AMA Research are pleased to announce the publication of the 11th edition of the report: 'Domestic Bedroom Furniture Market Report - UK 2012-2016 Analysis'. The report includes up to date information on recent trends and issues that continue to impact on the market.
The market has followed an interesting path in recent years, with a relatively static performance in the middle of the decade followed by a downturn in the market in 2008 and 2009, in common with many other consumer durable markets. Sales since then have been broadly stable in value terms, although volumes have continued to decline.
In the case of the bedroom furniture sector, the market has been more badly affected than the kitchen sector, perhaps because of the higher profile of the kitchen in consumers' minds or the continuing promotion by the national retailers involved in that market. The bedroom market tends to be driven to a greater extent by need, rather than desire, as in the case of the kitchen furniture market for example, although both sectors have suffered in recent years.
The market has been difficult and highly competitive and the report examines the various aspects underpinning different sectors and driving change in the industry and assesses the likely future prospects for the sector through to 2016.

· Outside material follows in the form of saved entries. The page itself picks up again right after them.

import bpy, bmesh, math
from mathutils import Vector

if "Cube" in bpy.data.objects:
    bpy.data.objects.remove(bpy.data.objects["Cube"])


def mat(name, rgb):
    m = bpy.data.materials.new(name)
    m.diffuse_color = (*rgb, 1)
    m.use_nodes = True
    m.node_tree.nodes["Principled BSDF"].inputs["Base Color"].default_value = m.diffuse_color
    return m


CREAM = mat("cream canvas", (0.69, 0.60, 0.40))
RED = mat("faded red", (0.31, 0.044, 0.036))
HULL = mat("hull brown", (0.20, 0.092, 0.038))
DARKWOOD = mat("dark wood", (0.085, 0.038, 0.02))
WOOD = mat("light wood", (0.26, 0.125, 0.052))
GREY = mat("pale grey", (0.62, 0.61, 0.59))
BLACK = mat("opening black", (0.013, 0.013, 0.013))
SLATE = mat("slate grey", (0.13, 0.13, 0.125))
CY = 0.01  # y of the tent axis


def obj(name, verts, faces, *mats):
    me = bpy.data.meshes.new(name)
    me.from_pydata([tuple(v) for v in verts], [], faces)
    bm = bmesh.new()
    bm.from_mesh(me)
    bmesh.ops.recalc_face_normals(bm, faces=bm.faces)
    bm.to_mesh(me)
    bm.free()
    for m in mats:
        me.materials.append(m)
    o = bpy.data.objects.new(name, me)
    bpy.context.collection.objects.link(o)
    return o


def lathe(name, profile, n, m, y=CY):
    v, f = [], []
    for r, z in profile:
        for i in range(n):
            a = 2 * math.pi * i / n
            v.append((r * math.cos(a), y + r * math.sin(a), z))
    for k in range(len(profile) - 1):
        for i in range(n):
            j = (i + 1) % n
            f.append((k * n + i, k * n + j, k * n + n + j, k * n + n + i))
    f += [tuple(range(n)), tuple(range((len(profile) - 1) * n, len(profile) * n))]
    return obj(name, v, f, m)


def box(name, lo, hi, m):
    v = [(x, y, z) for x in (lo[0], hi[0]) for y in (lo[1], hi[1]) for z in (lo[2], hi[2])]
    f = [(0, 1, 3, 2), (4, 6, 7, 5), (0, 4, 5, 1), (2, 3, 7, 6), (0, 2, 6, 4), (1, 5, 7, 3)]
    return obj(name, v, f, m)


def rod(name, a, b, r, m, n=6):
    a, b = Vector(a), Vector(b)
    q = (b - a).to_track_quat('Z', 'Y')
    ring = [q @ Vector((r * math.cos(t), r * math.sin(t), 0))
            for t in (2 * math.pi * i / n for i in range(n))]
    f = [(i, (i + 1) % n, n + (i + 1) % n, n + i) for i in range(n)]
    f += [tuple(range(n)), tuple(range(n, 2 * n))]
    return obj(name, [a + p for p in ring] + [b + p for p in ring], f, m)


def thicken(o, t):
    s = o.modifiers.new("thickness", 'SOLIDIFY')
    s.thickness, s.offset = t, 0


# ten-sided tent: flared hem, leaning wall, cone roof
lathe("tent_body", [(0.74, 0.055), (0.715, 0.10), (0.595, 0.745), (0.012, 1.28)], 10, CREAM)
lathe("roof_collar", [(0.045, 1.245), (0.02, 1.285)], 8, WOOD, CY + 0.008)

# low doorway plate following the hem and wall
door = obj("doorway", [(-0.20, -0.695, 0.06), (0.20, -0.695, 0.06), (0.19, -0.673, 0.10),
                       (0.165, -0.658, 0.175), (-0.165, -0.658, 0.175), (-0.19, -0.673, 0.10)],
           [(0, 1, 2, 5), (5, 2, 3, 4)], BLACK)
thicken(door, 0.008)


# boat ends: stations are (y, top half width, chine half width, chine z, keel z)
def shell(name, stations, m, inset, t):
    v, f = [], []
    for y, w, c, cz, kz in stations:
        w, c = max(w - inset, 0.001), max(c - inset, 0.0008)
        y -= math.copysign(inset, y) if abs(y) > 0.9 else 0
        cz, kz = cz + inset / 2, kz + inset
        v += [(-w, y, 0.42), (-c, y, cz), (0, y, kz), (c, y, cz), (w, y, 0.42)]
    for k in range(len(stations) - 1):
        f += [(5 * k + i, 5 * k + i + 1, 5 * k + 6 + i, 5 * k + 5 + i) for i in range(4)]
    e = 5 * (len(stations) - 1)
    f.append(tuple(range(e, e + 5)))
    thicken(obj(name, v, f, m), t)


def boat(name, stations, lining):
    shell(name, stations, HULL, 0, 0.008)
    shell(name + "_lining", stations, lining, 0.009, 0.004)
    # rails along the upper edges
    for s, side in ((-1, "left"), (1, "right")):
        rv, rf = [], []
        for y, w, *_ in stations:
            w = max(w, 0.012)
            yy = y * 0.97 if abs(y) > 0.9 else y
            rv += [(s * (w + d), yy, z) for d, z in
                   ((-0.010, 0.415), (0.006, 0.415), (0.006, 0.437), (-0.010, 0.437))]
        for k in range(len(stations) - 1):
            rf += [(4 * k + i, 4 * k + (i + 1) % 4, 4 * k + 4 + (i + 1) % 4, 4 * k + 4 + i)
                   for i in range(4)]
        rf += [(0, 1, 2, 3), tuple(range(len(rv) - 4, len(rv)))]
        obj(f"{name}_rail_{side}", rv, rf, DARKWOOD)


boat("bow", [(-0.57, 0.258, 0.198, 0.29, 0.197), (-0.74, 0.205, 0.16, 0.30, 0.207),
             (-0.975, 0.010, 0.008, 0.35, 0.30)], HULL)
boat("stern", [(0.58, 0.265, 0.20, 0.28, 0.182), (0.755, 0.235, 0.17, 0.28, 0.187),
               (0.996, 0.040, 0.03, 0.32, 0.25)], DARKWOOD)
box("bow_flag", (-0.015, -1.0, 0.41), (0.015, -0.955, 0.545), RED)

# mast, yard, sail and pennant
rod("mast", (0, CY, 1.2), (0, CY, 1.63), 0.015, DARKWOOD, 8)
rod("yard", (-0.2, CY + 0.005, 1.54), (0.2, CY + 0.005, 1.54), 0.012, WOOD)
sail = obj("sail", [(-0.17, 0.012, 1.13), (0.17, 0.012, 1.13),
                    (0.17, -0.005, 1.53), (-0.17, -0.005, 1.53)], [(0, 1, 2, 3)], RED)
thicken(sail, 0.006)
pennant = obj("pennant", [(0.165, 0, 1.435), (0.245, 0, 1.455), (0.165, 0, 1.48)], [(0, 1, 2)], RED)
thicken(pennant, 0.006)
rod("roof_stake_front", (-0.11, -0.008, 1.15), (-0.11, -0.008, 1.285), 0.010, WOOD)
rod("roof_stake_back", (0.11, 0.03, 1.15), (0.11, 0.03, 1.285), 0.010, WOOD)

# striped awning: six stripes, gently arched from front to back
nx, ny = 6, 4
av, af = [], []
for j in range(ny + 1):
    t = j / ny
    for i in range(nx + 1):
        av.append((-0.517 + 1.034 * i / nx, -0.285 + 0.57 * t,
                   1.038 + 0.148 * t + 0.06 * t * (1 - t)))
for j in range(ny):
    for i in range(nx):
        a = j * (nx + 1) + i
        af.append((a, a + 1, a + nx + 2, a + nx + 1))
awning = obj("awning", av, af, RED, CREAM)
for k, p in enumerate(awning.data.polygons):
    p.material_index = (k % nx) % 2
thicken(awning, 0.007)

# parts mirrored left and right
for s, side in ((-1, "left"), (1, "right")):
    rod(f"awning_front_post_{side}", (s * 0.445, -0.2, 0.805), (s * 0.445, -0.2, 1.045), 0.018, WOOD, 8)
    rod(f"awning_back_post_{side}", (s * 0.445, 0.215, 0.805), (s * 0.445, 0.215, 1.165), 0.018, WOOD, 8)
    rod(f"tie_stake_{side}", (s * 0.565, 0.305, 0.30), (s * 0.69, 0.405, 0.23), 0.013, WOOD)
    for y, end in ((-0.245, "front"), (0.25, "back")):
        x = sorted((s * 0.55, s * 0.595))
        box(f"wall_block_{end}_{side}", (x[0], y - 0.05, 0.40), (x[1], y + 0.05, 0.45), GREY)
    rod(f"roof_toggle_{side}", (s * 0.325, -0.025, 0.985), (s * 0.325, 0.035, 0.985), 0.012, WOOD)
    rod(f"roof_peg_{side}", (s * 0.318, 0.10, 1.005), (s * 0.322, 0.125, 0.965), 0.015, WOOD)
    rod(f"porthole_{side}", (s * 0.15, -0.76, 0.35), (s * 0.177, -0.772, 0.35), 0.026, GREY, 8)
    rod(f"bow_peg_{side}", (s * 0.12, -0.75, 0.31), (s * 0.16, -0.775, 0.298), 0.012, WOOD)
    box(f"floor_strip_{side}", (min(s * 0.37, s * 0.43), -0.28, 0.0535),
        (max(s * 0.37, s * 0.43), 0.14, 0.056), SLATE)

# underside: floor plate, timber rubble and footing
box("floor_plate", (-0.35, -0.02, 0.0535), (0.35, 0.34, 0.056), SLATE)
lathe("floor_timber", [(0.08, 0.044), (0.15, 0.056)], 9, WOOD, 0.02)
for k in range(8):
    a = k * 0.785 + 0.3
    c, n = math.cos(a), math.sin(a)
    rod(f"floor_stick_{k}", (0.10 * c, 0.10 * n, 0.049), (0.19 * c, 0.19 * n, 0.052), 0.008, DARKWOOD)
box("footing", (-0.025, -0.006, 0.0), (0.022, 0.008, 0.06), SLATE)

Alstons (Cabinets), Andrena Furniture, Bebecar (UK), Canburg, Carlton Furniture, Charles Barr Furniture, Chartley Furniture Design, Corndell Furniture Co, Crown Products (Kent), Daval Furniture, Dean House, Ercol Furniture, Eric Bates & Sons, Flexa Furniture, Gautier, H. Morris & Co, Hammonds Furniture, Hulsta Furniture (UK), Kingstown Holdings, Neville Johnson, Paragon Interior Furniture, Sharps Bedrooms, Spacemaker Bedrooms, Stompa UK, Strachan Furniture Makers, The Symphony Group, Thuka Furniture, Whiteleaf Furniture, William Ball, Willis Gambier (UK), Woodberry Bros and Haines, Wren Kitchens and Bathrooms.
The UK Bedroom Furniture market was estimated to be worth approximately £575m (MSP) in 2011, representing approximately 12% of the overall Domestic Furniture market. Following substantial growth in the early 2000's, the market became more difficult and as the decade progressed experienced significant declines in 2008 (4%) and 2009 (6%). As a result the share of the overall furniture market has declined since 2002.
The onset of the housing crisis towards the end of 2007 and the impact of the global credit crunch, resulting in the world economic recession, reduced levels of consumer confidence. Other pressures within the domestic furniture market have included the rapid penetration of low cost imports from the Far East and Eastern Europe, which has driven down prices and margins.
Other constraints include increased competition from a number of high profile players, including IKEA, Argos, Shop Direct, together with threats from newcomers, such as Tesco and Asda. Growing competition in a declining market is also reflected in the increasing number of liquidations in the sector, both at manufacturer and retail level, although no major retailer has failed, since MFI, a market leader in this sector, went into liquidation.
Many of the UK fitted furniture suppliers are vertically integrated companies, involved in the design, manufacture and installation of their own furniture and often marketed through their own retail outlets or via concessions in other stores
Whilst imports have increased significantly in the last decade and currently account for around 69% of the bedroom furniture market, most fitted furniture is manufactured in the UK. However, not all imports are in the budget sector, since Germany, Italy and Denmark accounted for 13% of imports in 2011. This compares with China, whose exports of bedroom furniture to the UK were increasing annually until 2011 and reached £136.4m in that year, representing 34.3% of UK total imports in this category.
Modular furniture continues to be popular and the trend towards smaller houses and households will sustain this trend, as demand for clever storage solutions continues to grow. Solid wood furniture or finishes remain in high demand in the medium to upper sector of the market, however, the variety and range of contemporary styles in alternative woods is also increasing, as is the demand for painted finishes.
Most of any future growth within the bedroom furniture sector is expected to come from the lower end of the market and in the short term this sector may gain at the expense of the medium to higher priced end, driven by companies such as IKEA, Argos and Tesco, with their ranges of affordable and innovative products, together with the expanding variety of cheap imports available in other outlets. Internet and catalogue retailers will increase their share of overall sales, and most types of outlet will increase the proportion of their products sold via the Internet.
In general, it appears that short term prospects for the next 5 years are likely to prove relatively difficult for the overall furniture industry, with forecasts showing little or very modest volume growth. The bedroom furniture market is forecast to show slow but increasing growth in the next few years, reaching a value of £650m in 2016, compared to an estimated £575m in 2011.